However, being the "custodian" does not mean being the "heart" or center of a population encompassing some 1.6 billion Muslims, who it's crucial to remember hail from different cultures, speak different languages, follow different customs, and much more.
Concentrating on Saudi Arabia as the center of Islam is not only geographically inaccurate (it's a gulf state in West Asia) and culturally impossible; it is also fraught with a ton of political imbroglios. For instance, Saudi Arabia's vicious and militaristic treatment of Yemen is seen as inconsistent with the principles of "ummah" — Arabic for "community" — the idea in Islam that places emphasis upon treating fellow Muslims with compassion and consideration.
Furthermore, non-Saudi Muslims have criticized the Kingdom's architectural interventions in the holiest sites, which is seen as disrespectful.
Culturally, Saudi Arabia simply cannot be the "heart" of the "Muslim world." Trump's positing of Saudi Arabia as the "heart" of the global Muslim population falsely associates "Muslim" with "Arab," whereas in reality, an Arab can also be a Christian, Jew, or even an atheist. The association is harmful because it stereotypes a massive population into a small box and conveniently forgets that only 15 percent of the "Muslim world" is Arab.

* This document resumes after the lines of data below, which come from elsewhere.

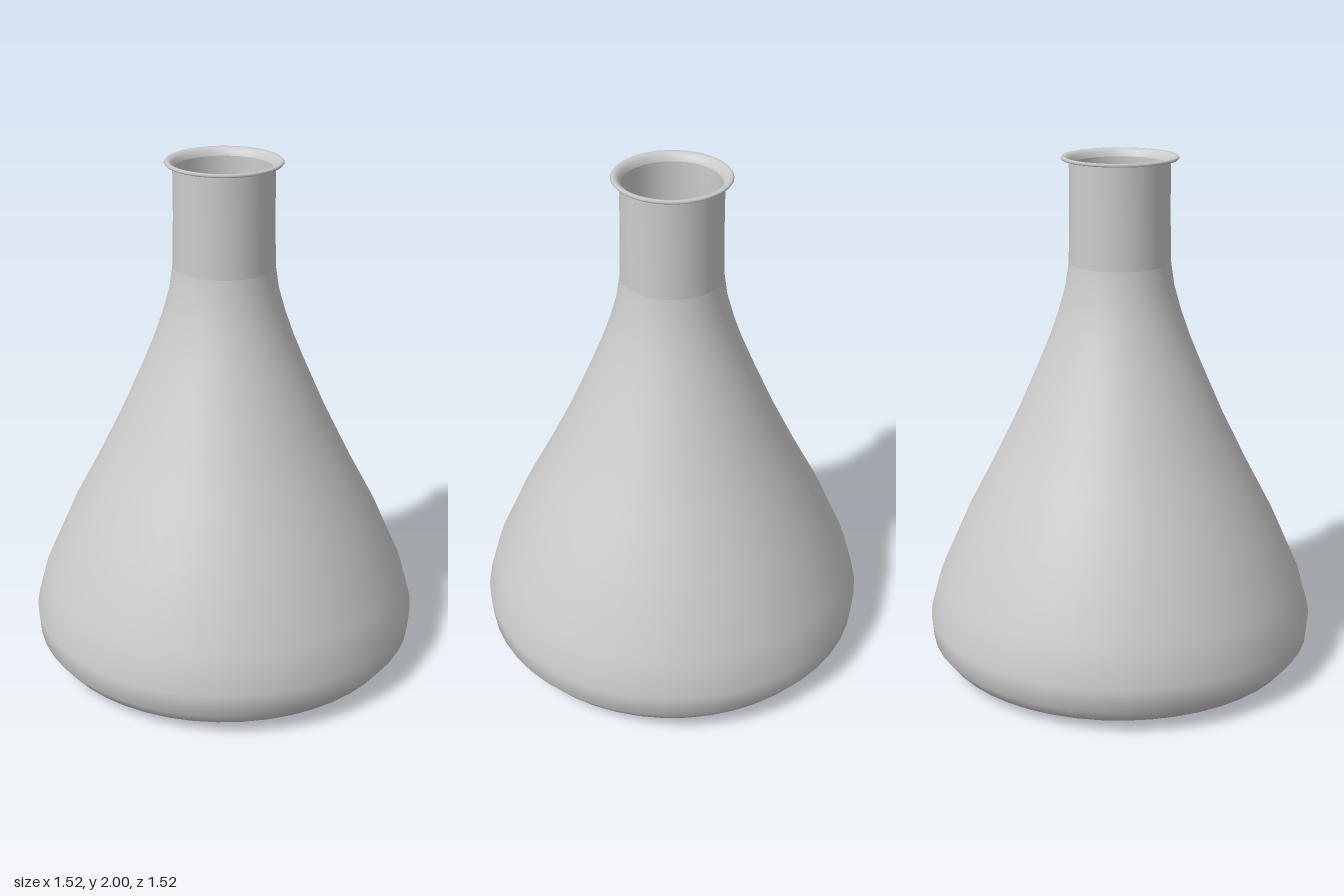
import * as THREE from 'three';

const SEGMENTS = 48;

// Revolves a [radius, height] profile; rising profiles face outwards.
function turned(name, profile, material) {
  const points = profile.map(([r, y]) => new THREE.Vector2(r, y));
  const mesh = new THREE.Mesh(new THREE.LatheGeometry(points, SEGMENTS), material);
  mesh.name = name;
  return mesh;
}

export function createModel() {
  const flask = new THREE.Group();
  flask.name = 'conicalFlask';
  const material = new THREE.MeshStandardMaterial({ color: 0xcccccc });

  // Flat base, rounded heel, cone and shoulder
  const body = [
    [0, 0], [0.38, 0.003], [0.62, 0.02], [0.71, 0.045], [0.753, 0.1], [0.761, 0.19],
    [0.72, 0.34], [0.605, 0.6], [0.5, 0.8], [0.402, 1.0], [0.315, 1.2],
    [0.27, 1.31], [0.235, 1.41], [0.207, 1.51], [0.194, 1.6],
  ];
  flask.add(turned('body', body, material));

  // Straight neck
  flask.add(turned('neck', [[0.194, 1.6], [0.19, 1.8], [0.19, 1.985]], material));

  // Thin flared lip, rolling over into the mouth
  const lip = [
    [0.19, 1.985], [0.216, 1.987], [0.221, 1.993], [0.216, 2.0],
    [0.203, 1.998], [0.19, 1.988], [0.183, 1.97],
  ];
  flask.add(turned('lip', lip, material));

  // Inner wall, a thin offset of the outside running down to the floor
  const wall = 0.008;
  const inside = body.slice(1).reverse().map(([r, y]) => [r - wall, y + (y < 0.1 ? wall : 0)]);
  flask.add(turned('innerWall', [[0.183, 1.97], [0.183, 1.8], ...inside, [0, wall]], material));

  return flask;
}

It comes down to a simple point. The fundamental problem with centering Saudi Arabia as the focal point of the supposed "Muslim world" is that it reduces a massive, complex, bustling, and frequently misunderstood faith and its adherents to an oversimplified template.
It's important to remember that the Vatican is not posited as the "heart" of Christianity, but rather a sacred point for Catholicism. Similarly, Israel is not seen as the "heart" of Judaism, but rather a modern nation-state created out of a Zionist movement, reflecting the philosophy of only one segment of complex Jewish thought. Lumping Christians with the Vatican or Jews with Israel omits the complexities of the followers of both faiths and are harmful reductions of their adherents.
In that way, Saudi Arabia is not and cannot be the "heart" of the Muslim world; it is a Sunni-majority, Arabic-speaking state ruled by Salman bin Abdulaziz's monarchy. It is only part of a complex world. A world of millions and millions of Muslim followers who follow different sects, speak different languages, submit to different traditions, and believe in different philosophies.